Data supplied |
========

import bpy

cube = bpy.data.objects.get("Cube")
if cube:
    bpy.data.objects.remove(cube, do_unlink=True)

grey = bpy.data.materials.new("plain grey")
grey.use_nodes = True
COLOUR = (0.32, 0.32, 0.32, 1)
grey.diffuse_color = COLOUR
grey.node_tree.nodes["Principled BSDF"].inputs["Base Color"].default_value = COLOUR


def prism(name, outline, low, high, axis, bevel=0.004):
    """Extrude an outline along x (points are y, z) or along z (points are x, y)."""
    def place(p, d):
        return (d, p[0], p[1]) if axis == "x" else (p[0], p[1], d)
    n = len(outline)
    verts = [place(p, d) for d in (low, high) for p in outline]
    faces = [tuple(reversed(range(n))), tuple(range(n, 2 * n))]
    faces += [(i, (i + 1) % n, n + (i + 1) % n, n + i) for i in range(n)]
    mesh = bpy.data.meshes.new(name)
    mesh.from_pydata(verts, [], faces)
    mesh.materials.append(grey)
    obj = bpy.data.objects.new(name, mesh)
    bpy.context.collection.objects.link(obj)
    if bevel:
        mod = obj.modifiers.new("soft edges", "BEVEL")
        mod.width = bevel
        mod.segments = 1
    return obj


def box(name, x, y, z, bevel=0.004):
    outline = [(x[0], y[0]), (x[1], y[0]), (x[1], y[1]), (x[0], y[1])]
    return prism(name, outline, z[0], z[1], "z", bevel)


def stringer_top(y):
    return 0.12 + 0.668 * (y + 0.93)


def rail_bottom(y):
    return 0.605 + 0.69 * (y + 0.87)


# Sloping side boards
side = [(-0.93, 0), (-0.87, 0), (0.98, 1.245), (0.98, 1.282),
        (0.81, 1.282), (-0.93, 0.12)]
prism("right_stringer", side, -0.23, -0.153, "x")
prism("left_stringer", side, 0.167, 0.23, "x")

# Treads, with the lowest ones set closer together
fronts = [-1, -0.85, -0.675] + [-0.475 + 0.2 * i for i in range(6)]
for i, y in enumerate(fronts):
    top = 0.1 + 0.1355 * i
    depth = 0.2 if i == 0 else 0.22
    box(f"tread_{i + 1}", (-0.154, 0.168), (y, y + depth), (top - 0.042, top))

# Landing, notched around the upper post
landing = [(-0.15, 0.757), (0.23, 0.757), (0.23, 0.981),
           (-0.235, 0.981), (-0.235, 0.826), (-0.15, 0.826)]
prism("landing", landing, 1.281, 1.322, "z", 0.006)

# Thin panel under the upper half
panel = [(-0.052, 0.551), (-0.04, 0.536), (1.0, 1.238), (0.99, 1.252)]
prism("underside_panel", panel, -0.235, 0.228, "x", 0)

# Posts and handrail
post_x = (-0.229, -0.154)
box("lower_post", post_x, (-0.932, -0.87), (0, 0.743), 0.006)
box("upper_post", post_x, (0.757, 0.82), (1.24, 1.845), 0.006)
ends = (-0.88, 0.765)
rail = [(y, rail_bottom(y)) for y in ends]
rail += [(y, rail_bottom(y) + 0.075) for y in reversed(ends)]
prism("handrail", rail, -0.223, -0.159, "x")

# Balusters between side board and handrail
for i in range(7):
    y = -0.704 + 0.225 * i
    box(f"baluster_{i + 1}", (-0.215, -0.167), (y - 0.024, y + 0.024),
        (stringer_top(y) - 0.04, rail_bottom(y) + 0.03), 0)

========

Work required |
Set down, exactly and completely, all of the material.

Answer section |
import bpy

cube = bpy.data.objects.get("Cube")
if cube:
    bpy.data.objects.remove(cube, do_unlink=True)

grey = bpy.data.materials.new("plain grey")
grey.use_nodes = True
COLOUR = (0.32, 0.32, 0.32, 1)
grey.diffuse_color = COLOUR
grey.node_tree.nodes["Principled BSDF"].inputs["Base Color"].default_value = COLOUR


def prism(name, outline, low, high, axis, bevel=0.004):
    """Extrude an outline along x (points are y, z) or along z (points are x, y)."""
    def place(p, d):
        return (d, p[0], p[1]) if axis == "x" else (p[0], p[1], d)
    n = len(outline)
    verts = [place(p, d) for d in (low, high) for p in outline]
    faces = [tuple(reversed(range(n))), tuple(range(n, 2 * n))]
    faces += [(i, (i + 1) % n, n + (i + 1) % n, n + i) for i in range(n)]
    mesh = bpy.data.meshes.new(name)
    mesh.from_pydata(verts, [], faces)
    mesh.materials.append(grey)
    obj = bpy.data.objects.new(name, mesh)
    bpy.context.collection.objects.link(obj)
    if bevel:
        mod = obj.modifiers.new("soft edges", "BEVEL")
        mod.width = bevel
        mod.segments = 1
    return obj


def box(name, x, y, z, bevel=0.004):
    outline = [(x[0], y[0]), (x[1], y[0]), (x[1], y[1]), (x[0], y[1])]
    return prism(name, outline, z[0], z[1], "z", bevel)


def stringer_top(y):
    return 0.12 + 0.668 * (y + 0.93)


def rail_bottom(y):
    return 0.605 + 0.69 * (y + 0.87)


# Sloping side boards
side = [(-0.93, 0), (-0.87, 0), (0.98, 1.245), (0.98, 1.282),
        (0.81, 1.282), (-0.93, 0.12)]
prism("right_stringer", side, -0.23, -0.153, "x")
prism("left_stringer", side, 0.167, 0.23, "x")

# Treads, with the lowest ones set closer together
fronts = [-1, -0.85, -0.675] + [-0.475 + 0.2 * i for i in range(6)]
for i, y in enumerate(fronts):
    top = 0.1 + 0.1355 * i
    depth = 0.2 if i == 0 else 0.22
    box(f"tread_{i + 1}", (-0.154, 0.168), (y, y + depth), (top - 0.042, top))

# Landing, notched around the upper post
landing = [(-0.15, 0.757), (0.23, 0.757), (0.23, 0.981),
           (-0.235, 0.981), (-0.235, 0.826), (-0.15, 0.826)]
prism("landing", landing, 1.281, 1.322, "z", 0.006)

# Thin panel under the upper half
panel = [(-0.052, 0.551), (-0.04, 0.536), (1.0, 1.238), (0.99, 1.252)]
prism("underside_panel", panel, -0.235, 0.228, "x", 0)

# Posts and handrail
post_x = (-0.229, -0.154)
box("lower_post", post_x, (-0.932, -0.87), (0, 0.743), 0.006)
box("upper_post", post_x, (0.757, 0.82), (1.24, 1.845), 0.006)
ends = (-0.88, 0.765)
rail = [(y, rail_bottom(y)) for y in ends]
rail += [(y, rail_bottom(y) + 0.075) for y in reversed(ends)]
prism("handrail", rail, -0.223, -0.159, "x")

# Balusters between side board and handrail
for i in range(7):
    y = -0.704 + 0.225 * i
    box(f"baluster_{i + 1}", (-0.215, -0.167), (y - 0.024, y + 0.024),
        (stringer_top(y) - 0.04, rail_bottom(y) + 0.03), 0)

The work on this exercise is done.